All of the entries need to be printed again exactly; pictures are the only thing to omit.

※

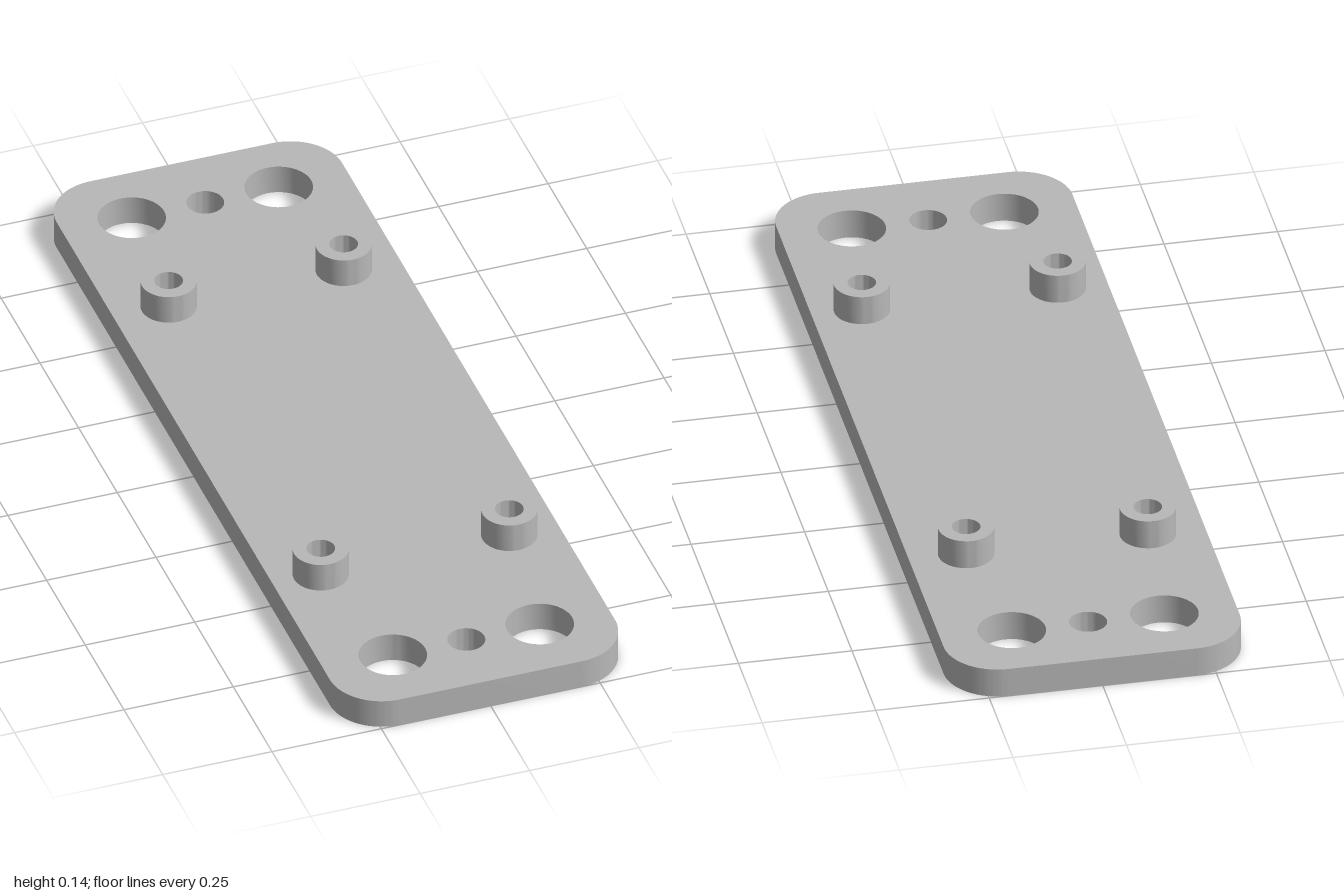
import * as THREE from 'three';
import { toCreasedNormals } from 'three/addons/utils/BufferGeometryUtils.js';

const HALF_W = 0.326, HALF_L = 1, CORNER = 0.118, THICK = 0.068;
const BOSS_R = 0.061, BORE_R = 0.031;

// Shapes are drawn in plan with shape y = -z, then laid flat.
function addHole(shape, x, z, r) {
  shape.holes.push(new THREE.Path().absarc(x, -z, r, 0, Math.PI * 2, true));
}

function extrudeUp(shape, height) {
  const geometry = new THREE.ExtrudeGeometry(shape, { depth: height, bevelEnabled: false, curveSegments: 24 });
  geometry.rotateX(-Math.PI / 2);
  return toCreasedNormals(geometry, 0.6);
}

function roundedRectangle(w, l, r) {
  const s = new THREE.Shape();
  s.absarc(w - r, l - r, r, 0, Math.PI / 2);
  s.absarc(r - w, l - r, r, Math.PI / 2, Math.PI);
  s.absarc(r - w, r - l, r, Math.PI, Math.PI * 1.5);
  s.absarc(w - r, r - l, r, Math.PI * 1.5, Math.PI * 2);
  s.closePath();
  return s;
}

export function createModel() {
  const group = new THREE.Group();
  group.name = 'mountingPlate';
  const grey = new THREE.MeshStandardMaterial({ color: 0xb8b8b8 });
  grey.name = 'grey';

  const bosses = [
    ['frontLeftBoss', 0.215, 0.512], ['frontRightBoss', -0.216, 0.512],
    ['backLeftBoss', 0.2, -0.516], ['backRightBoss', -0.2, -0.516],
  ];

  // Base plate with two large and one small hole at each end
  const plan = roundedRectangle(HALF_W, HALF_L, CORNER);
  for (const z of [-0.845, 0.842]) {
    for (const side of [-1, 1]) addHole(plan, side * 0.168, z, 0.074);
    addHole(plan, 0, z, 0.041);
  }
  for (const [, x, z] of bosses) addHole(plan, x, z, BORE_R);
  const plate = new THREE.Mesh(extrudeUp(plan, THICK), grey);
  plate.name = 'basePlate';
  group.add(plate);

  // Raised bosses, bored right through the plate
  const ring = new THREE.Shape().absarc(0, 0, BOSS_R, 0, Math.PI * 2);
  addHole(ring, 0, 0, BORE_R);
  const bossGeometry = extrudeUp(ring, 0.068);
  for (const [name, x, z] of bosses) {
    const boss = new THREE.Mesh(bossGeometry, grey);
    boss.name = name;
    boss.position.set(x, THICK, z);
    group.add(boss);
  }
  return group;
}
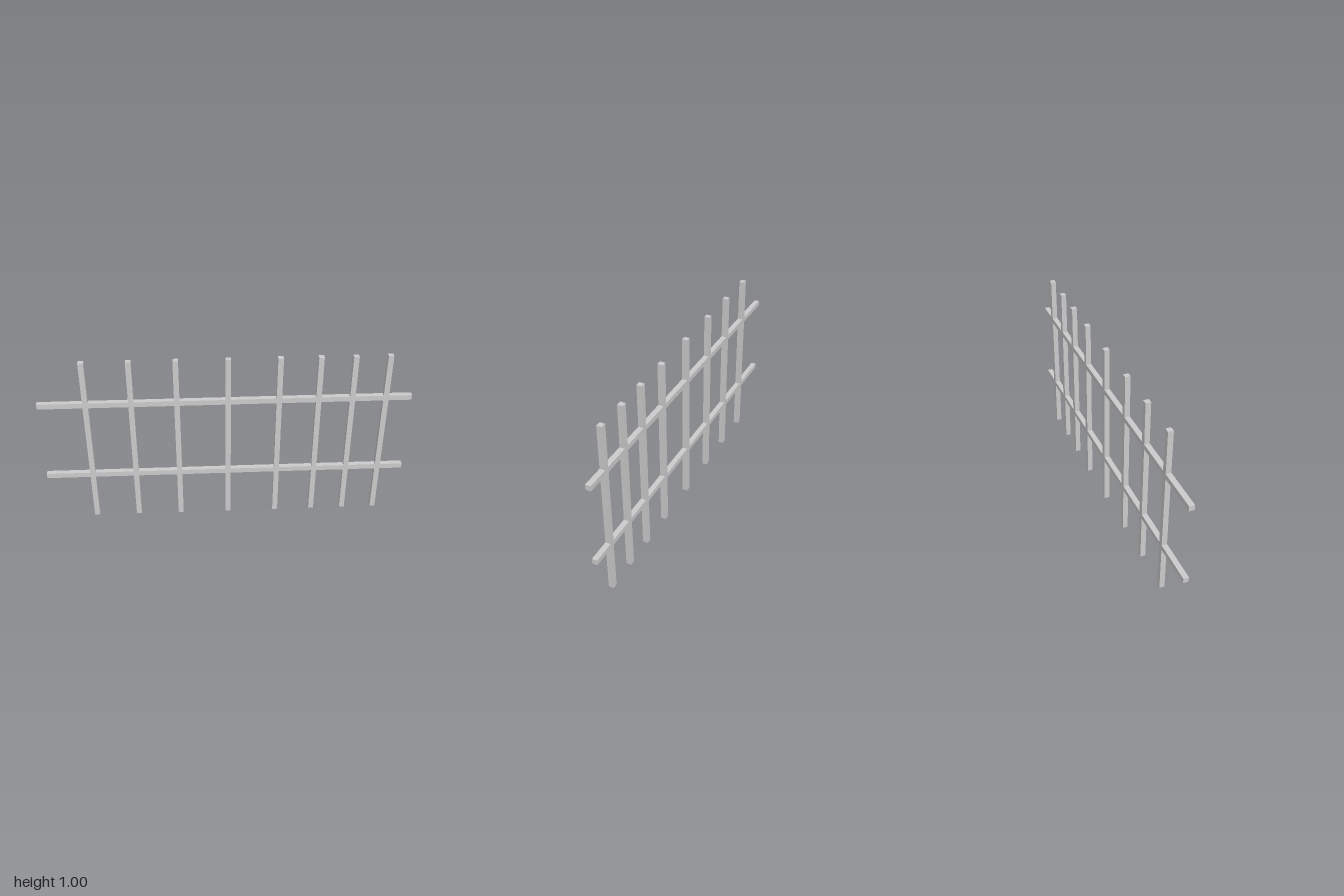
import * as THREE from 'three';

const BAR = 0.029; // square section shared by all bars
const POSTS_X = [-0.745, -0.503, -0.26, 0.013, 0.286, 0.498, 0.68, 0.861];
const RAILS_Y = [0.29, 0.745];

export function createModel() {
  const group = new THREE.Group();
  group.name = 'fence';
  const material = new THREE.MeshStandardMaterial({ color: 0xcccccc });

  const addBar = (name, w, h, x, y) => {
    const bar = new THREE.Mesh(new THREE.BoxGeometry(w, h, BAR), material);
    bar.name = name;
    bar.position.set(x, y, 0);
    group.add(bar);
  };

  // Upright posts, closing up towards one end
  POSTS_X.forEach((x, i) => addBar(`post${i + 1}`, BAR, 1, x, 0.5));

  // Horizontal rails, flush with the posts
  RAILS_Y.forEach((y, i) => addBar(i ? 'upperRail' : 'lowerRail', 2, BAR, 0, y));

  return group;
}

※

Solution for this problem:
import * as THREE from 'three';
import { toCreasedNormals } from 'three/addons/utils/BufferGeometryUtils.js';

const HALF_W = 0.326, HALF_L = 1, CORNER = 0.118, THICK = 0.068;
const BOSS_R = 0.061, BORE_R = 0.031;

// Shapes are drawn in plan with shape y = -z, then laid flat.
function addHole(shape, x, z, r) {
  shape.holes.push(new THREE.Path().absarc(x, -z, r, 0, Math.PI * 2, true));
}

function extrudeUp(shape, height) {
  const geometry = new THREE.ExtrudeGeometry(shape, { depth: height, bevelEnabled: false, curveSegments: 24 });
  geometry.rotateX(-Math.PI / 2);
  return toCreasedNormals(geometry, 0.6);
}

function roundedRectangle(w, l, r) {
  const s = new THREE.Shape();
  s.absarc(w - r, l - r, r, 0, Math.PI / 2);
  s.absarc(r - w, l - r, r, Math.PI / 2, Math.PI);
  s.absarc(r - w, r - l, r, Math.PI, Math.PI * 1.5);
  s.absarc(w - r, r - l, r, Math.PI * 1.5, Math.PI * 2);
  s.closePath();
  return s;
}

export function createModel() {
  const group = new THREE.Group();
  group.name = 'mountingPlate';
  const grey = new THREE.MeshStandardMaterial({ color: 0xb8b8b8 });
  grey.name = 'grey';

  const bosses = [
    ['frontLeftBoss', 0.215, 0.512], ['frontRightBoss', -0.216, 0.512],
    ['backLeftBoss', 0.2, -0.516], ['backRightBoss', -0.2, -0.516],
  ];

  // Base plate with two large and one small hole at each end
  const plan = roundedRectangle(HALF_W, HALF_L, CORNER);
  for (const z of [-0.845, 0.842]) {
    for (const side of [-1, 1]) addHole(plan, side * 0.168, z, 0.074);
    addHole(plan, 0, z, 0.041);
  }
  for (const [, x, z] of bosses) addHole(plan, x, z, BORE_R);
  const plate = new THREE.Mesh(extrudeUp(plan, THICK), grey);
  plate.name = 'basePlate';
  group.add(plate);

  // Raised bosses, bored right through the plate
  const ring = new THREE.Shape().absarc(0, 0, BOSS_R, 0, Math.PI * 2);
  addHole(ring, 0, 0, BORE_R);
  const bossGeometry = extrudeUp(ring, 0.068);
  for (const [name, x, z] of bosses) {
    const boss = new THREE.Mesh(bossGeometry, grey);
    boss.name = name;
    boss.position.set(x, THICK, z);
    group.add(boss);
  }
  return group;
}
import * as THREE from 'three';

const BAR = 0.029; // square section shared by all bars
const POSTS_X = [-0.745, -0.503, -0.26, 0.013, 0.286, 0.498, 0.68, 0.861];
const RAILS_Y = [0.29, 0.745];

export function createModel() {
  const group = new THREE.Group();
  group.name = 'fence';
  const material = new THREE.MeshStandardMaterial({ color: 0xcccccc });

  const addBar = (name, w, h, x, y) => {
    const bar = new THREE.Mesh(new THREE.BoxGeometry(w, h, BAR), material);
    bar.name = name;
    bar.position.set(x, y, 0);
    group.add(bar);
  };

  // Upright posts, closing up towards one end
  POSTS_X.forEach((x, i) => addBar(`post${i + 1}`, BAR, 1, x, 0.5));

  // Horizontal rails, flush with the posts
  RAILS_Y.forEach((y, i) => addBar(i ? 'upperRail' : 'lowerRail', 2, BAR, 0, y));

  return group;
}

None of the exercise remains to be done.